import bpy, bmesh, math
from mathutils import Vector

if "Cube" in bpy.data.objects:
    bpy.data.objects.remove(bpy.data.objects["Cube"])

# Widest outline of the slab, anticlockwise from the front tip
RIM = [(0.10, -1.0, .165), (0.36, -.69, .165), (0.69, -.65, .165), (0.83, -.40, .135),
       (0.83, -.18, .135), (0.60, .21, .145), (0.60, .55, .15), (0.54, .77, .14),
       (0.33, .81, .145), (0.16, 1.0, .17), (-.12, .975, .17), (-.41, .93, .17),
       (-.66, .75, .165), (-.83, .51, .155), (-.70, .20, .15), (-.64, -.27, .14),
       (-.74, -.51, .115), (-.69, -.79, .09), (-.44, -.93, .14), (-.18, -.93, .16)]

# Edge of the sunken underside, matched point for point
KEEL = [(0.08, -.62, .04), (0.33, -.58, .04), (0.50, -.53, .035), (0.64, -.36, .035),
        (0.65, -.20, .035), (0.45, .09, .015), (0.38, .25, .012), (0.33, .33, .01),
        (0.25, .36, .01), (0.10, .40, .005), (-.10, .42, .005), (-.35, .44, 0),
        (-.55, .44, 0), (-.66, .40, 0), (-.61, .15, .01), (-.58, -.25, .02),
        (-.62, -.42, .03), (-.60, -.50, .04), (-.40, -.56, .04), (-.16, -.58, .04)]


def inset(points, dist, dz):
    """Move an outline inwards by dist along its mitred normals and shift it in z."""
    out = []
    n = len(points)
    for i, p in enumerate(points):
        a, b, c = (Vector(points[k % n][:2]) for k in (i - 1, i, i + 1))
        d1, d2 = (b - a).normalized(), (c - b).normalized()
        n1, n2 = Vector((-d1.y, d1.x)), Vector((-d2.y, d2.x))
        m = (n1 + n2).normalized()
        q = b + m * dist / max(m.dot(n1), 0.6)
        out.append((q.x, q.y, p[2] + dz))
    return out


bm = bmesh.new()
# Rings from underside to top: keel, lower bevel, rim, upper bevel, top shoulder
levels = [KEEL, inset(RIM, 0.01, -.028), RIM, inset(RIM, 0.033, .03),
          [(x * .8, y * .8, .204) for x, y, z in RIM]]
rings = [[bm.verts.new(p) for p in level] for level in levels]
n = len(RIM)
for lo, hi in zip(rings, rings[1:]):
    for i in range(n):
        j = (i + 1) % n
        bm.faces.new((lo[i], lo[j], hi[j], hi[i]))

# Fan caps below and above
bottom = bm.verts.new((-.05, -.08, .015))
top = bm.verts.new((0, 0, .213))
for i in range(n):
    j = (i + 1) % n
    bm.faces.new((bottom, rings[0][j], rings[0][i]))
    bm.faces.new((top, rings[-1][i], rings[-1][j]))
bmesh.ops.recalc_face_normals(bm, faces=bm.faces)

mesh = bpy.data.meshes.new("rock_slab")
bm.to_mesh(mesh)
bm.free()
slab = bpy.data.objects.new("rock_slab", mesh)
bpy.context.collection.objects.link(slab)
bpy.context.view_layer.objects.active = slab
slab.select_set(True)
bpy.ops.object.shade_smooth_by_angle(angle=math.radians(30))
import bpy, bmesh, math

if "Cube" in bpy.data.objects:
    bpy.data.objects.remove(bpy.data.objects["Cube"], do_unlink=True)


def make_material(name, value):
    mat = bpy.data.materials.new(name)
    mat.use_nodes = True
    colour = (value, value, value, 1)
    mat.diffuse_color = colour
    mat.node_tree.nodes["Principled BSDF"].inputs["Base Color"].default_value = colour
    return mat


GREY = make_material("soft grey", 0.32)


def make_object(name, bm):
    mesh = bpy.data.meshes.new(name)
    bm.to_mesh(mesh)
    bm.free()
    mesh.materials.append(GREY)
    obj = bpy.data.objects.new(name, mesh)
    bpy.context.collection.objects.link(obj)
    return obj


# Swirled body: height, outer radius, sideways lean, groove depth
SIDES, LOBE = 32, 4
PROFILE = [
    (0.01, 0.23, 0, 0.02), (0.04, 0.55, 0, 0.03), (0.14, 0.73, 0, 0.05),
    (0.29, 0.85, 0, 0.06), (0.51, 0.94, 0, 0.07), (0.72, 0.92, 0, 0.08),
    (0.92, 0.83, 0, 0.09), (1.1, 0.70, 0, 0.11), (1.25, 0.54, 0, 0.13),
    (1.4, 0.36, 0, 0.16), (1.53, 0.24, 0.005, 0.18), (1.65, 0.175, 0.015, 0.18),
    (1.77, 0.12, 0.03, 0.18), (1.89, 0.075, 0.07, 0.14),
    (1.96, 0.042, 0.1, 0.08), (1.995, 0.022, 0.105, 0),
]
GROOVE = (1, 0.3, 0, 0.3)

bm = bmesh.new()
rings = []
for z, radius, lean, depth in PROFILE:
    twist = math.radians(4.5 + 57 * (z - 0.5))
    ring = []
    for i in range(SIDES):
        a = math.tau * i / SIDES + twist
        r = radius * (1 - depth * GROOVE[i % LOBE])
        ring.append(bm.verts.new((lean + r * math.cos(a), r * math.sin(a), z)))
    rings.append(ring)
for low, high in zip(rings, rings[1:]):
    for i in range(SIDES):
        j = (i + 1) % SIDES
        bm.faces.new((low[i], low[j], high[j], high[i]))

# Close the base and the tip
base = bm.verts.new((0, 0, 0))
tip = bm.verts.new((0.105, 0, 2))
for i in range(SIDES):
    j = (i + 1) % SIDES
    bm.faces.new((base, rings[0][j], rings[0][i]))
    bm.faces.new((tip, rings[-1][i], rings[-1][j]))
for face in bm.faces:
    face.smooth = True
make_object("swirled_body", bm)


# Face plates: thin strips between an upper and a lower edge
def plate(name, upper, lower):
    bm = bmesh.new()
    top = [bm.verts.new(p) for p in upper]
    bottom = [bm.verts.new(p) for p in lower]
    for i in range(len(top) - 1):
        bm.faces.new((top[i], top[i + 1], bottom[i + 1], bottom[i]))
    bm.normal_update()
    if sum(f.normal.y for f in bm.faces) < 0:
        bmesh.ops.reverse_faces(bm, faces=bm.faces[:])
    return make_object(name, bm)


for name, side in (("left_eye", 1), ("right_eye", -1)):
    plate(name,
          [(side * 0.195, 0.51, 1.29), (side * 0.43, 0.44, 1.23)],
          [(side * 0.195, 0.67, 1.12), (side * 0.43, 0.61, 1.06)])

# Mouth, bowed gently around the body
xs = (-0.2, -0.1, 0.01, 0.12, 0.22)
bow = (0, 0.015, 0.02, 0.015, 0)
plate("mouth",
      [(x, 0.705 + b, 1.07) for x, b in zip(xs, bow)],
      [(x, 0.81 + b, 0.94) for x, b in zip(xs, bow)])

-------

What is being asked: Where a line of the records includes "verts", copy it.

Your response:
rings = [[bm.verts.new(p) for p in level] for level in levels]
bottom = bm.verts.new((-.05, -.08, .015))
top = bm.verts.new((0, 0, .213))
        ring.append(bm.verts.new((lean + r * math.cos(a), r * math.sin(a), z)))
base = bm.verts.new((0, 0, 0))
tip = bm.verts.new((0.105, 0, 2))
    top = [bm.verts.new(p) for p in upper]
    bottom = [bm.verts.new(p) for p in lower]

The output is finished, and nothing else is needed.